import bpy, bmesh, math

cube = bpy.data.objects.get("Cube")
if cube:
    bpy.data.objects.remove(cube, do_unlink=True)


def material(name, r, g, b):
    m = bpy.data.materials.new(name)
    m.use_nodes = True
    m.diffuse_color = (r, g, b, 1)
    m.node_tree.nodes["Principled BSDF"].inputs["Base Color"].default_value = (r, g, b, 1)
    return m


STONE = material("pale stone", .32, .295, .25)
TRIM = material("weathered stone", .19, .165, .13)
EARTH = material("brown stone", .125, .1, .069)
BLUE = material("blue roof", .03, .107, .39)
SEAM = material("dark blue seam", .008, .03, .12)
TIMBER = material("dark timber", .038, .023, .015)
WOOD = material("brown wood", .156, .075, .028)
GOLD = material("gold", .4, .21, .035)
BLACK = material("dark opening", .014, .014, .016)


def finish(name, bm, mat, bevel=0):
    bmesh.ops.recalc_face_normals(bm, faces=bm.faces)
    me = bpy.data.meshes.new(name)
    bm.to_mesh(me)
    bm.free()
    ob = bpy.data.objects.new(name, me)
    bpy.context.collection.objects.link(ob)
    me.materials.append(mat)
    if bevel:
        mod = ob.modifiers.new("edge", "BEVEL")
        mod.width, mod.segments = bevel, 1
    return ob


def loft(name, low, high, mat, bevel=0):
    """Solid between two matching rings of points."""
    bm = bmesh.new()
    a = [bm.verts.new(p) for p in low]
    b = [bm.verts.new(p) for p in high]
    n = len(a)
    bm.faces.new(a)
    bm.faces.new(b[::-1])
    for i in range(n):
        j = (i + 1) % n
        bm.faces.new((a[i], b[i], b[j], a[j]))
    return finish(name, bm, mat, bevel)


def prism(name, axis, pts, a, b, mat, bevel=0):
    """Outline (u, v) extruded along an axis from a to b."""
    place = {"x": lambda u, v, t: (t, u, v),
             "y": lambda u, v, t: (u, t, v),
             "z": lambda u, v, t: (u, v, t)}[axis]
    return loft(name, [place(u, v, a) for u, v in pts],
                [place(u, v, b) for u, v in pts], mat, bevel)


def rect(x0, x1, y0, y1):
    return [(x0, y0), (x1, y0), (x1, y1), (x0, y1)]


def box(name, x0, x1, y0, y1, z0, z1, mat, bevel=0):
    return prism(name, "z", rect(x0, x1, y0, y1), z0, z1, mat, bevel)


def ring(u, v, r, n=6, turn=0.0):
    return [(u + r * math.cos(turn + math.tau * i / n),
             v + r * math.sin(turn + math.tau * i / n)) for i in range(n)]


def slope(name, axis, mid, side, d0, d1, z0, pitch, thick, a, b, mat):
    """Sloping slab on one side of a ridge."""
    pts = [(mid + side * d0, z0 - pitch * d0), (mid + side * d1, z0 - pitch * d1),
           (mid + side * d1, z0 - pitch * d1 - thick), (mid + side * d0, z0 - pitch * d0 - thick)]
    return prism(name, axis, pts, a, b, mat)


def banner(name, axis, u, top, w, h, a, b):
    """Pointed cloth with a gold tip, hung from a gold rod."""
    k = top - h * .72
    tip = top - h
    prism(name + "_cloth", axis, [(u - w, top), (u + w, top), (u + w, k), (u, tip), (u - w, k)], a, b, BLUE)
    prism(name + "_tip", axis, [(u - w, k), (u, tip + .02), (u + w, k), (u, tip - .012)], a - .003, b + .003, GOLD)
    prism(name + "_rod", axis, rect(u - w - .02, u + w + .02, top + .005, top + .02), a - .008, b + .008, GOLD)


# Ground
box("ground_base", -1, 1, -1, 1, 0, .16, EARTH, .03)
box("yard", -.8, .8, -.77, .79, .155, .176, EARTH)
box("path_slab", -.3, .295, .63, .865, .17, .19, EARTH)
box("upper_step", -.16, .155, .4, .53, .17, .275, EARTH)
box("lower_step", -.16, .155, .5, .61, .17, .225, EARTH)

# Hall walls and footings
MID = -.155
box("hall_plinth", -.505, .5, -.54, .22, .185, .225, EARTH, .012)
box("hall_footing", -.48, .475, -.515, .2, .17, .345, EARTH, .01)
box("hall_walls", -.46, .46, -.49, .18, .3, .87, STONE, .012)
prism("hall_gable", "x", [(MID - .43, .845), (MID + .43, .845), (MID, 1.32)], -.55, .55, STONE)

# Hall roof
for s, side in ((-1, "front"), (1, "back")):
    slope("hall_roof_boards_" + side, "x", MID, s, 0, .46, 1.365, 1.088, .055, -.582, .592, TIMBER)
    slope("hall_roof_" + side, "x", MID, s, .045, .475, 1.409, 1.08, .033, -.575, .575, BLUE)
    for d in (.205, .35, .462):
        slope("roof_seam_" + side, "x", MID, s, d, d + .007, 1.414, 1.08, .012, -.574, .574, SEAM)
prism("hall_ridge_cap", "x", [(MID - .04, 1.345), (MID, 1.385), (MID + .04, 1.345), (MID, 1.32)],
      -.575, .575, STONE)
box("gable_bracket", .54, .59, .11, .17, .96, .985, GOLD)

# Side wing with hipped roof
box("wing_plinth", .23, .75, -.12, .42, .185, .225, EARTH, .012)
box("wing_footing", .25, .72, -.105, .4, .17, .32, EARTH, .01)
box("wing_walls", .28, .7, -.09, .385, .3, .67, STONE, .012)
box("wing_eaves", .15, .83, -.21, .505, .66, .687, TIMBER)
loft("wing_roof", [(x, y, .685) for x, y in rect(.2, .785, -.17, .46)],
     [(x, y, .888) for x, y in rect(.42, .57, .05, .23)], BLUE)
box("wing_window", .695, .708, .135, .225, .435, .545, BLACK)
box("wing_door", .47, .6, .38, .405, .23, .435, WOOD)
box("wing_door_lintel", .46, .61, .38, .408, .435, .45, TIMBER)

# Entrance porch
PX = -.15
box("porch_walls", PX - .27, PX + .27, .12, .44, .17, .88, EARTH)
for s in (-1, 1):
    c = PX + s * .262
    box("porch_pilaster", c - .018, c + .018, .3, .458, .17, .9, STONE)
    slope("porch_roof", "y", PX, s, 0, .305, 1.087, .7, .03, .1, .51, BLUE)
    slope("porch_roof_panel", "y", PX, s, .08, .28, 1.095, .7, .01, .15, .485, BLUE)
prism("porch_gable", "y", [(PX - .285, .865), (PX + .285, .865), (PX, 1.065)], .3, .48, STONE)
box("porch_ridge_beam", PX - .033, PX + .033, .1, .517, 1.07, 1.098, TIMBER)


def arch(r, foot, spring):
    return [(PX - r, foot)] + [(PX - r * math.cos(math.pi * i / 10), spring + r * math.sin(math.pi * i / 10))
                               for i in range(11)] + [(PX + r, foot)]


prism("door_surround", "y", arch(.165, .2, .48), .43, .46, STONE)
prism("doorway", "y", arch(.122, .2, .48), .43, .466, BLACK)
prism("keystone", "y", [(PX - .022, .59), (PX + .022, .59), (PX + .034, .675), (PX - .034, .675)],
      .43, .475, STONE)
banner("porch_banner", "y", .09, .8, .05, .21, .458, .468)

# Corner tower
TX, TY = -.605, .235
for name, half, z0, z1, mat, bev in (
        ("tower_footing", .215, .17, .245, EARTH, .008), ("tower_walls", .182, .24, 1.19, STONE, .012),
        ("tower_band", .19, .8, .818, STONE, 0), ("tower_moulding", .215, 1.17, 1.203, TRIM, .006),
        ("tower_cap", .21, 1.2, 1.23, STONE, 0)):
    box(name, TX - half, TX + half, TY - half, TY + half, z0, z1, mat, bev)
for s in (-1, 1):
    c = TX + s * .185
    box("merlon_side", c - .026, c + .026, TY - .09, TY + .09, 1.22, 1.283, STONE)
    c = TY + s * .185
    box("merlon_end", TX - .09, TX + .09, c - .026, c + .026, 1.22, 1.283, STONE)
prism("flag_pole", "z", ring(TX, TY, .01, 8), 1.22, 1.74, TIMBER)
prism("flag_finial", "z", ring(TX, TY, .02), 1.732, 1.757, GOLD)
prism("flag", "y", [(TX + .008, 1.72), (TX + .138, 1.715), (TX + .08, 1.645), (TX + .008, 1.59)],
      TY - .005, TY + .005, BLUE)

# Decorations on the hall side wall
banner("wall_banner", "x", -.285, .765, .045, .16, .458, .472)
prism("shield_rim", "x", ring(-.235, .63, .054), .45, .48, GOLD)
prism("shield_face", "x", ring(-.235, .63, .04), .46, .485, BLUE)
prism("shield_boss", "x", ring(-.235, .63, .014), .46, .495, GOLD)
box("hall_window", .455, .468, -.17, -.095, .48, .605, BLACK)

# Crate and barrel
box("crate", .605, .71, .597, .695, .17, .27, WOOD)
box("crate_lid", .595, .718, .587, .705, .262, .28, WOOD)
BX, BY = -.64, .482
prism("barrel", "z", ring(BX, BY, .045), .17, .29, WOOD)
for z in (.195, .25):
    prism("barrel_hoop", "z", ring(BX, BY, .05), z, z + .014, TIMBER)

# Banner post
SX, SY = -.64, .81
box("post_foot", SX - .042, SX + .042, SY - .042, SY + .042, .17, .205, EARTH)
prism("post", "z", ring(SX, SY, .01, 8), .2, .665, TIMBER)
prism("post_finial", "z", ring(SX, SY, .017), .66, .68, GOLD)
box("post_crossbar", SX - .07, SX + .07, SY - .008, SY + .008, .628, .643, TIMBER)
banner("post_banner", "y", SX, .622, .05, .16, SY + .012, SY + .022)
☆ ☆ ☆ ☆ ☆
**DIRECTIONS:**
Only the line that contains "# Crate and barrel" and the lines after it, through the end of the data above, are to be repeated exactly.

**RESULT OF THIS TASK:**
# Crate and barrel
box("crate", .605, .71, .597, .695, .17, .27, WOOD)
box("crate_lid", .595, .718, .587, .705, .262, .28, WOOD)
BX, BY = -.64, .482
prism("barrel", "z", ring(BX, BY, .045), .17, .29, WOOD)
for z in (.195, .25):
    prism("barrel_hoop", "z", ring(BX, BY, .05), z, z + .014, TIMBER)

# Banner post
SX, SY = -.64, .81
box("post_foot", SX - .042, SX + .042, SY - .042, SY + .042, .17, .205, EARTH)
prism("post", "z", ring(SX, SY, .01, 8), .2, .665, TIMBER)
prism("post_finial", "z", ring(SX, SY, .017), .66, .68, GOLD)
box("post_crossbar", SX - .07, SX + .07, SY - .008, SY + .008, .628, .643, TIMBER)
banner("post_banner", "y", SX, .622, .05, .16, SY + .012, SY + .022)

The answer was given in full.